§ Exercise aim:
Please keep to the lines below from the one with "const p = g.attributes.position;" through the one with "const hide = mat('dark", and restate them word for word, ends included.

§

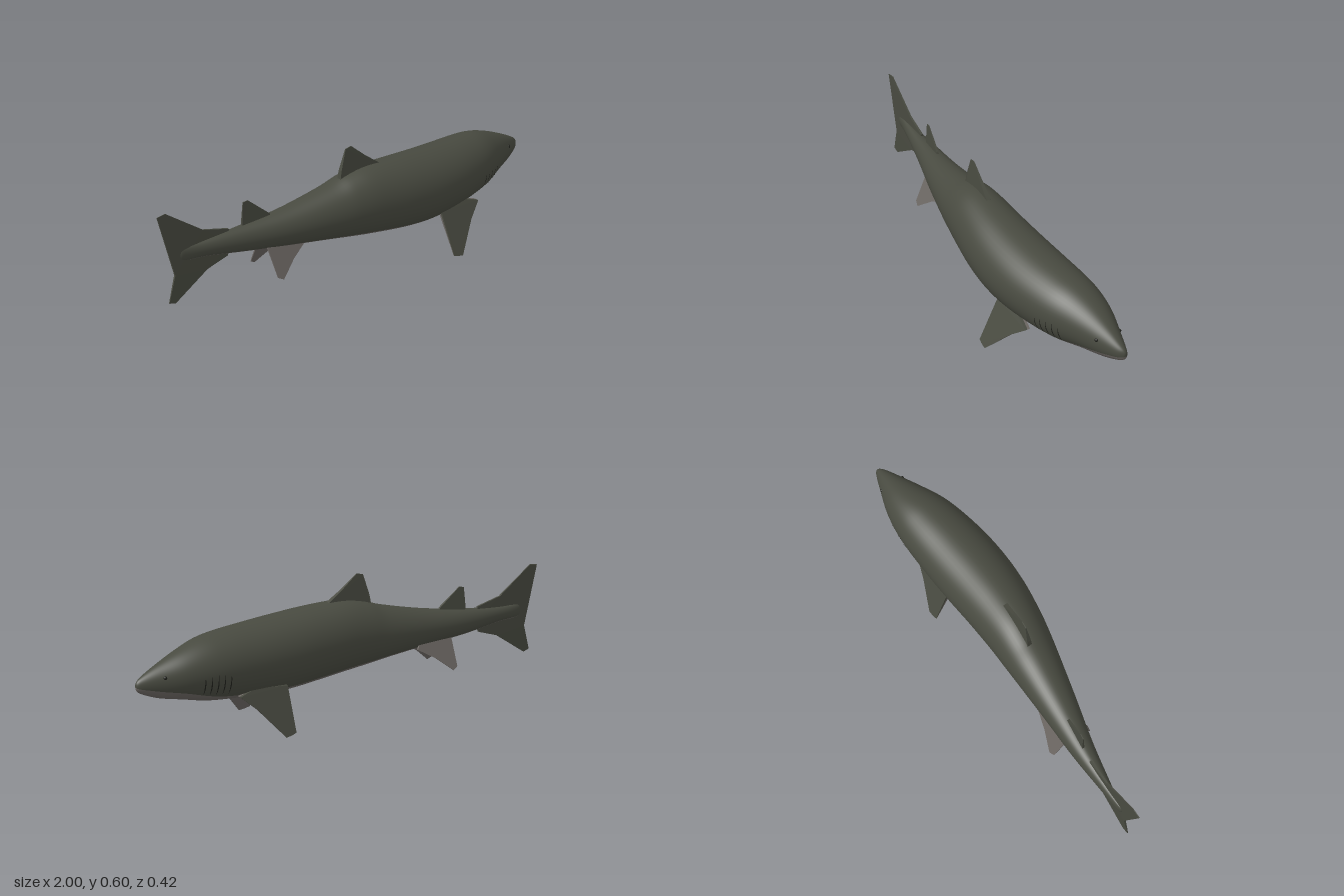
import * as THREE from 'three';

const mat = (name, color, side = THREE.FrontSide) => {
  const m = new THREE.MeshStandardMaterial({ color, side });
  m.name = name;
  return m;
};

// Body stations from tail to nose: x, top y, bottom y, left z, right z
const STATIONS = [
  [-0.91, 0.337, 0.337, -0.104, -0.104],
  [-0.9, 0.362, 0.313, -0.095, -0.112],
  [-0.86, 0.368, 0.305, -0.088, -0.118],
  [-0.78, 0.37, 0.298, -0.07, -0.122],
  [-0.6, 0.382, 0.265, -0.027, -0.13],
  [-0.4, 0.405, 0.237, 0.03, -0.131],
  [-0.2, 0.445, 0.207, 0.083, -0.135],
  [-0.1, 0.475, 0.19, 0.107, -0.138],
  [0, 0.49, 0.175, 0.128, -0.14],
  [0.15, 0.484, 0.155, 0.152, -0.147],
  [0.3, 0.472, 0.142, 0.16, -0.158],
  [0.45, 0.46, 0.147, 0.15, -0.167],
  [0.6, 0.449, 0.16, 0.122, -0.171],
  [0.7, 0.435, 0.174, 0.092, -0.166],
  [0.8, 0.403, 0.199, 0.047, -0.148],
  [0.9, 0.36, 0.222, 0.0, -0.115],
  [0.97, 0.324, 0.25, -0.035, -0.09],
  [0.995, 0.305, 0.268, -0.055, -0.077],
  [1, 0.286, 0.286, -0.066, -0.066],
];

// Smooth interpolation between stations
function station(u) {
  const n = STATIONS.length - 1;
  const i = Math.min(Math.floor(u), n - 1), t = u - i;
  const row = (k) => STATIONS[Math.max(0, Math.min(n, k))];
  return STATIONS[0].map((_, c) => {
    const [a, b, d, e] = [row(i - 1)[c], row(i)[c], row(i + 1)[c], row(i + 2)[c]];
    return b + 0.5 * t * (d - a + t * (2 * a - 5 * b + 4 * d - e + t * (3 * (b - d) + e - a)));
  });
}

// Station parameter for a given x
function paramAt(x) {
  let lo = 0, hi = STATIONS.length - 1;
  for (let k = 0; k < 30; k++) {
    const mid = (lo + hi) / 2;
    if (station(mid)[0] < x) lo = mid; else hi = mid;
  }
  return lo;
}

// Skin point; angle runs from the keel (0) up the left flank to the back (PI)
function skin(u, angle, lift = 0) {
  const [x, top, bottom, left, right] = station(u);
  const hy = Math.max(0, (top - bottom) / 2), hz = Math.max(0, (left - right) / 2);
  return [x, (top + bottom) / 2 - Math.cos(angle) * (hy + lift),
    (left + right) / 2 + Math.sin(angle) * (hz + lift)];
}

// Half angle of the pale belly, wide under the snout
function bellyAngle(x) {
  const deg = x > 0.6 ? 40 + 35 * Math.pow((x - 0.6) / 0.4, 1.3) : 32 + (x + 0.9) * 5.3;
  return THREE.MathUtils.degToRad(deg);
}

function makeBody(materials) {
  const rings = 108, bellySides = 16, backSides = 40, sides = bellySides + backSides;
  const pos = [], belly = [], back = [];
  for (let i = 0; i <= rings; i++) {
    const u = (i / rings) * (STATIONS.length - 1), b = bellyAngle(station(u)[0]);
    for (let j = 0; j < sides; j++) {
      const a = j <= bellySides ? -b + (2 * b * j) / bellySides
        : b + ((2 * Math.PI - 2 * b) * (j - bellySides)) / backSides;
      pos.push(...skin(u, a));
    }
  }
  for (let i = 0; i < rings; i++) {
    for (let j = 0; j < sides; j++) {
      const k = (j + 1) % sides, p = i * sides, q = p + sides;
      (j < bellySides ? belly : back).push(p + j, q + j, q + k, p + j, q + k, p + k);
    }
  }
  const g = new THREE.BufferGeometry();
  g.setAttribute('position', new THREE.Float32BufferAttribute(pos, 3));
  g.setIndex([...back, ...belly]);
  g.addGroup(0, back.length, 0);
  g.addGroup(back.length, belly.length, 1);
  g.computeVertexNormals();
  return new THREE.Mesh(g, materials);
}

// Tapered fin slab: outline in x,y; place(x, y) gives its z; w0..w1 is the share of thickness used
function makeFin(outline, material, place, thick, w0 = -0.5, w1 = 0.5) {
  const shape = new THREE.Shape(outline.map(([x, y]) => new THREE.Vector2(x, y)));
  const g = new THREE.ExtrudeGeometry(shape, { depth: 1, bevelEnabled: false });
  const p = g.attributes.position;
  for (let i = 0; i < p.count; i++) {
    const x = p.getX(i), y = p.getY(i);
    p.setZ(i, place(x, y) + (w0 + (w1 - w0) * p.getZ(i)) * thick(x, y));
  }
  g.computeVertexNormals();
  return new THREE.Mesh(g, material);
}

export function createModel() {
  const group = new THREE.Group();
  const hide = mat('dark olive skin', 0x484a40);
  const pale = mat('pale grey belly', 0x6a6561);
  const dark = mat('gill and eye black', 0x20211c, THREE.DoubleSide);
  const add = (name, mesh) => { mesh.name = name; group.add(mesh); };
  const taper = (y0, t0, y1, t1) => (x, y) =>
    THREE.MathUtils.mapLinear(THREE.MathUtils.clamp(y, Math.min(y0, y1), Math.max(y0, y1)), y0, y1, t0, t1);

  add('body', makeBody([hide, pale]));

  // Fins on the centre line
  add('dorsalFin', makeFin(
    [[-0.14, 0.43], [0.08, 0.46], [0.07, 0.488], [0.0, 0.54], [-0.07, 0.6], [-0.1, 0.594], [-0.128, 0.5]],
    hide, (x) => -0.013 + 0.08 * x, taper(0.47, 0.024, 0.6, 0.003)));
  add('rearDorsalFin', makeFin(
    [[-0.61, 0.36], [-0.46, 0.37], [-0.48, 0.403], [-0.575, 0.487], [-0.598, 0.483]],
    hide, (x) => -0.077 + 0.13 * (x + 0.55), taper(0.39, 0.012, 0.49, 0.003)));
  add('tailFin', makeFin(
    [[-1, 0.54], [-0.935, 0.26], [-0.97, 0.142], [-0.94, 0.132], [-0.78, 0.235], [-0.68, 0.265],
      [-0.66, 0.32], [-0.67, 0.385], [-0.79, 0.418], [-0.96, 0.545]],
    hide, (x) => -0.102 + 0.05 * Math.max(0, x + 0.85), (x, y) => 0.012 - 0.04 * Math.abs(y - 0.335)));

  // Paired fins, with a pale inner face on the pectorals
  const pectoral = [[0.345, 0.2], [0.345, 0.012], [0.365, 0.005], [0.395, 0], [0.5, 0.125], [0.57, 0.187], [0.5, 0.21]];
  const pelvic = [[-0.52, 0.27], [-0.515, 0.147], [-0.49, 0.133], [-0.41, 0.195], [-0.33, 0.24], [-0.36, 0.28]];
  for (const s of [1, -1]) {
    const side = s > 0 ? 'left' : 'right';
    const pecZ = (x, y) => s * 0.207 - s * (s > 0 ? 0.52 : 0.42) * y;
    const pecT = taper(0.19, 0.024, 0, 0.003);
    const halves = [[-0.5, 0], [0, 0.5]];
    const [outer, inner] = s > 0 ? [halves[1], halves[0]] : halves;
    add(side + 'PectoralFinOuter', makeFin(pectoral, hide, pecZ, pecT, ...outer));
    add(side + 'PectoralFinInner', makeFin(pectoral, pale, pecZ, pecT, ...inner));
    add(side + 'PelvicFin', makeFin(pelvic, pale,
      (x, y) => -0.065 + s * (0.1 - 0.5 * (y - 0.135)), taper(0.27, 0.01, 0.135, 0.003)));

    // Gill slits laid on the skin
    for (let k = 0; k < 5; k++) {
      const x = 0.625 + 0.028 * k, steps = 10, pos = [], idx = [];
      for (let j = 0; j <= steps; j++) {
        const a = s * THREE.MathUtils.degToRad(50 + (42 * j) / steps);
        const half = 0.0025 * Math.sin((Math.PI * j) / steps);
        for (const d of [-half, half]) pos.push(...skin(paramAt(x + d), a, 0.0015));
        if (j) {
          const p = 2 * j - 2;
          idx.push(...(s > 0 ? [p, p + 1, p + 3, p, p + 3, p + 2] : [p, p + 3, p + 1, p, p + 2, p + 3]));
        }
      }
      const g = new THREE.BufferGeometry();
      g.setAttribute('position', new THREE.Float32BufferAttribute(pos, 3));
      g.setIndex(idx);
      g.computeVertexNormals();
      add(side + 'GillSlit' + (k + 1), new THREE.Mesh(g, dark));
    }

    // Eye
    const eye = new THREE.Mesh(new THREE.SphereGeometry(0.008, 12, 8), dark);
    eye.position.set(...skin(paramAt(0.89), s * 1.95, -0.003));
    add(side + 'Eye', eye);
  }
  return group;
}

§

§ Task solution:
  const p = g.attributes.position;
  for (let i = 0; i < p.count; i++) {
    const x = p.getX(i), y = p.getY(i);
    p.setZ(i, place(x, y) + (w0 + (w1 - w0) * p.getZ(i)) * thick(x, y));
  }
  g.computeVertexNormals();
  return new THREE.Mesh(g, material);
}

export function createModel() {
  const group = new THREE.Group();
  const hide = mat('dark olive skin', 0x484a40);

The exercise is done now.